e. Pour the dressing over the kale, and add the mango and sunflower seeds.  Toss and serve.

add sunflower seeds

KaleMangoSalad6

Thanks to the Family Nutrition Program (UF/IFAS) for the great recipe – and for Robbie the Nutrition Educator!

Per serving: Calories 269; Total Fat 17 grams; Saturated Fat 2.5 grams; Total Carbohydrate 28 grams; Sugar 14 grams; Fiber 4 grams; Cholesterol 0; Sodium 170 milligrams

 

 

Field Trip!

field trip view

We hosted our first field trip today – a lovely class of third-graders from Norton Elementary School. The students were divided into four groups that rotated through different stations. Our student leaders were partnered with a staff member or community volunteer to teach the students about our garden.

and cabbage

Scavenger Hunt – They found cabbage!

compost station

Compost Station – They learned about different types of compost bins and what goes in them.

antonio demonstrates seed sowing

Student Leader Simon demonstrated seed sowing.

Ms. Turcotte reads to students

UF Librarian Flo Turcotte read a story (and gave them an inside break from the cold).

Adrian reads to students 2

Student Leader Adrian reads a story about starting a garden.

We finished up with a student-made kale salad (recipe later this week). It was a great start to our field trip program and an opportunity to involve even more Alachua County students in hands-on learning (and eating) at the Farm to School Hub.

We’re on!

KYV - first lettuce 1.6 cropped

Francisco of KYV Farm in neighboring St. John’s County

We have lettuce! What a terrible season for lettuce El Nino brought  us. Way too warm and wet for it, whether growing at the Hub, in school gardens or on local farms.

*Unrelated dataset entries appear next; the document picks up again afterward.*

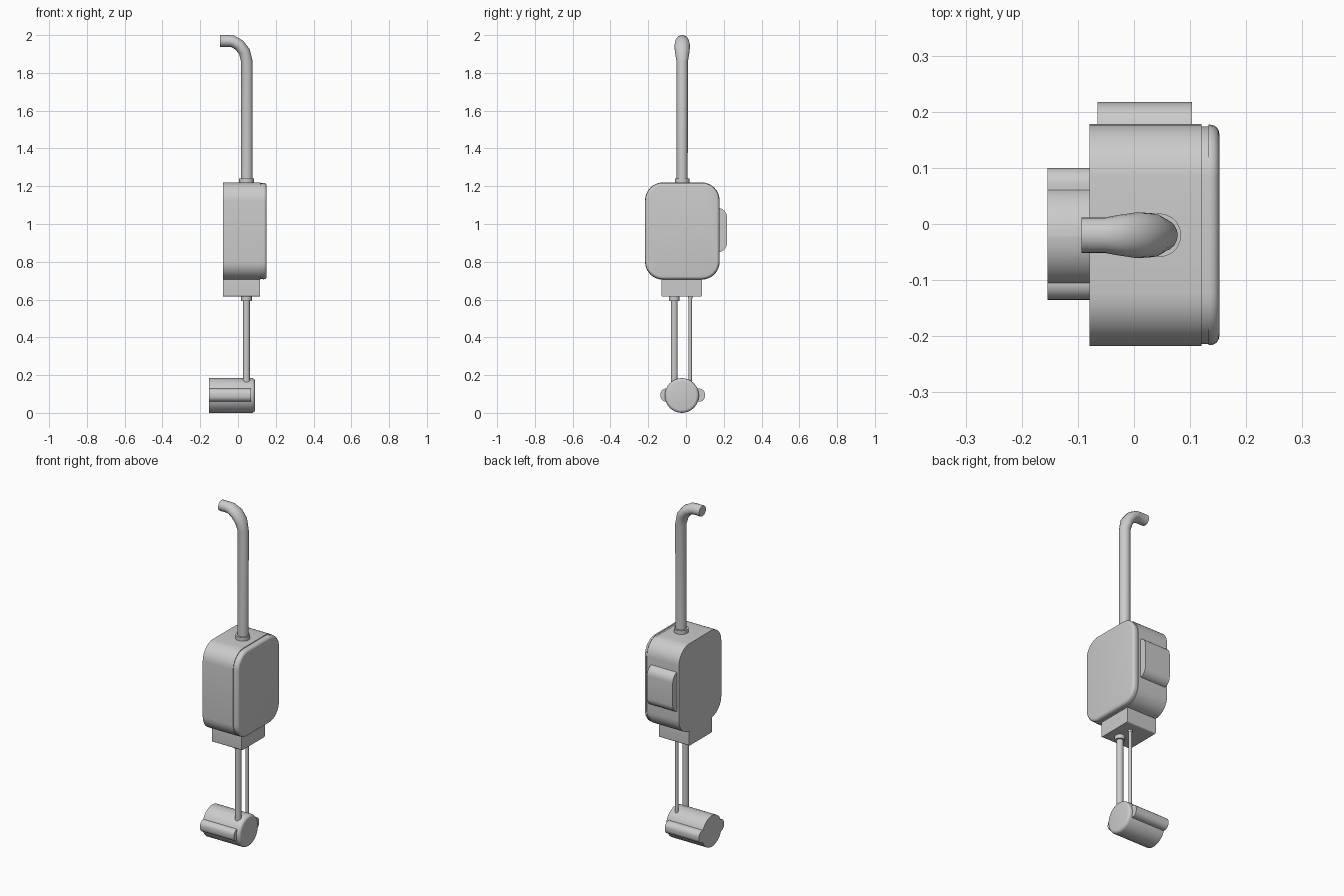
import bpy, bmesh, math
from mathutils import Vector

if "Cube" in bpy.data.objects:
    bpy.data.objects.remove(bpy.data.objects["Cube"])


def loft(name, rings):
    """Skin a list of equal-length point rings and cap both ends."""
    bm = bmesh.new()
    vs = [[bm.verts.new(p) for p in ring] for ring in rings]
    n = len(vs[0])
    for a, b in zip(vs, vs[1:]):
        for i in range(n):
            j = (i + 1) % n
            bm.faces.new((a[i], a[j], b[j], b[i]))
    bm.faces.new(vs[0])
    bm.faces.new(vs[-1])
    bmesh.ops.recalc_face_normals(bm, faces=bm.faces)
    me = bpy.data.meshes.new(name)
    bm.to_mesh(me)
    bm.free()
    ob = bpy.data.objects.new(name, me)
    bpy.context.collection.objects.link(ob)
    bpy.ops.object.select_all(action='DESELECT')
    ob.select_set(True)
    bpy.context.view_layer.objects.active = ob
    bpy.ops.object.shade_smooth_by_angle(angle=math.radians(35))
    return ob


def round_rect(x, y0, y1, z0, z1, r, inset=0.0, seg=8):
    """Rounded rectangle in the YZ plane at the given x."""
    pts = []
    rr = max(r - inset, 0.002)
    y0, y1, z0, z1 = y0 + inset, y1 - inset, z0 + inset, z1 - inset
    corners = ((y1 - rr, z1 - rr), (y0 + rr, z1 - rr),
               (y0 + rr, z0 + rr), (y1 - rr, z0 + rr))
    for k, (cy, cz) in enumerate(corners):
        for i in range(seg + 1):
            a = math.pi / 2 * (k + i / seg)
            pts.append((x, cy + rr * math.cos(a), cz + rr * math.sin(a)))
    return pts


def slab(name, x0, x1, box, r, bevel=0.0):
    """Rounded prism along x with an optional rounded +x edge."""
    steps = [(x0, 0.0)]
    if bevel:
        for i in range(5):
            a = math.pi / 2 * i / 4
            steps.append((x1 - bevel + bevel * math.sin(a), bevel * (1 - math.cos(a))))
    else:
        steps.append((x1, 0.0))
    return loft(name, [round_rect(x, *box, r, inset) for x, inset in steps])


def tube(name, y, path, sides=20):
    """Tube in the XZ plane; path entries: x, z, tilt in degrees, radius, y radius."""
    rings = []
    for x, z, tilt, r, ry in path:
        t = math.radians(tilt)
        u = Vector((math.cos(t), 0, math.sin(t)))
        rings.append([Vector((x, y, z)) + u * r * math.cos(a) + Vector((0, ry * math.sin(a), 0))
                      for a in (2 * math.pi * i / sides for i in range(sides))])
    return loft(name, rings)


def rod(name, x, y, z0, z1, r):
    return tube(name, y, [(x, z0, 0, r, r), (x, z1, 0, r, r)])


# Main housing with recessed seam and soft-edged cover
body = (-0.217, 0.178, 0.705, 1.22)
slab("housing", -0.079, 0.12, body, 0.095)
slab("cover_seam", 0.115, 0.138, (-0.214, 0.174, 0.709, 1.216), 0.092)
slab("cover", 0.133, 0.152, (-0.216, 0.177, 0.707, 1.218), 0.094, 0.016)

# Side grip and lower connector block
slab("side_grip", -0.065, 0.103, (0.10, 0.217, 0.85, 1.085), 0.05)
slab("connector_block", -0.079, 0.116, (-0.131, 0.085, 0.616, 0.73), 0.008)

# Upper conduit with flattened bend
R = 0.031
tube("upper_conduit", -0.02, [
    (0.047, 1.2, 0, R, 0.029), (0.047, 1.86, 0, R, 0.03),
    (0.034, 1.912, 25, R, 0.039), (0.006, 1.948, 50, R, 0.041),
    (-0.028, 1.967, 75, R, 0.036), (-0.05, 1.969, 90, R, 0.032),
    (-0.094, 1.969, 90, R, 0.032)])
rod("upper_collar", 0.045, -0.02, 1.2, 1.242, 0.039)

# Lower pipes with collars
for name, y, r, rc, zc in (("thick_pipe", -0.062, 0.018, 0.028, 0.592),
                           ("thin_pipe", 0.022, 0.009, 0.012, 0.605)):
    rod(name, 0.045, y, 0.13, 0.64, r)
    rod(name + "_collar", 0.045, y, zc, 0.64, rc)

# Bottom drum with side lobes
slab("drum", -0.154, 0.09, (-0.112, 0.068, 0.0, 0.184), 0.09, 0.016)
slab("drum_lobes", -0.154, 0.068, (-0.135, 0.1, 0.059, 0.129), 0.03)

But FINALLY, after months of waiting and hoping, the first local lettuce was delivered to the Hub. Students packed it today, and it goes out tomorrow to 23 local elementary schools. Whoo.

In December, right before the break, we were able to gift the students with some juicy, sweet Satsumas from Wayde Alford’s citrus groves.

Here he is meeting with the students – a Real Farmer!

Wayde Alford with citrus

Wayde Alford with citrus

And here they are packing the satsumas:

Students packing and labeling satsumas for delivery

Students packing and labeling satsumas for delivery

And here is our driver taking the oranges to the schools:

marcus with satsumas 12.10

It’s been a very slow start, but the students are learning both the challenges and the rewards of farming. It takes a lot of good work from a number of people (and some weather cooperation) to make this happen. but it’s happening.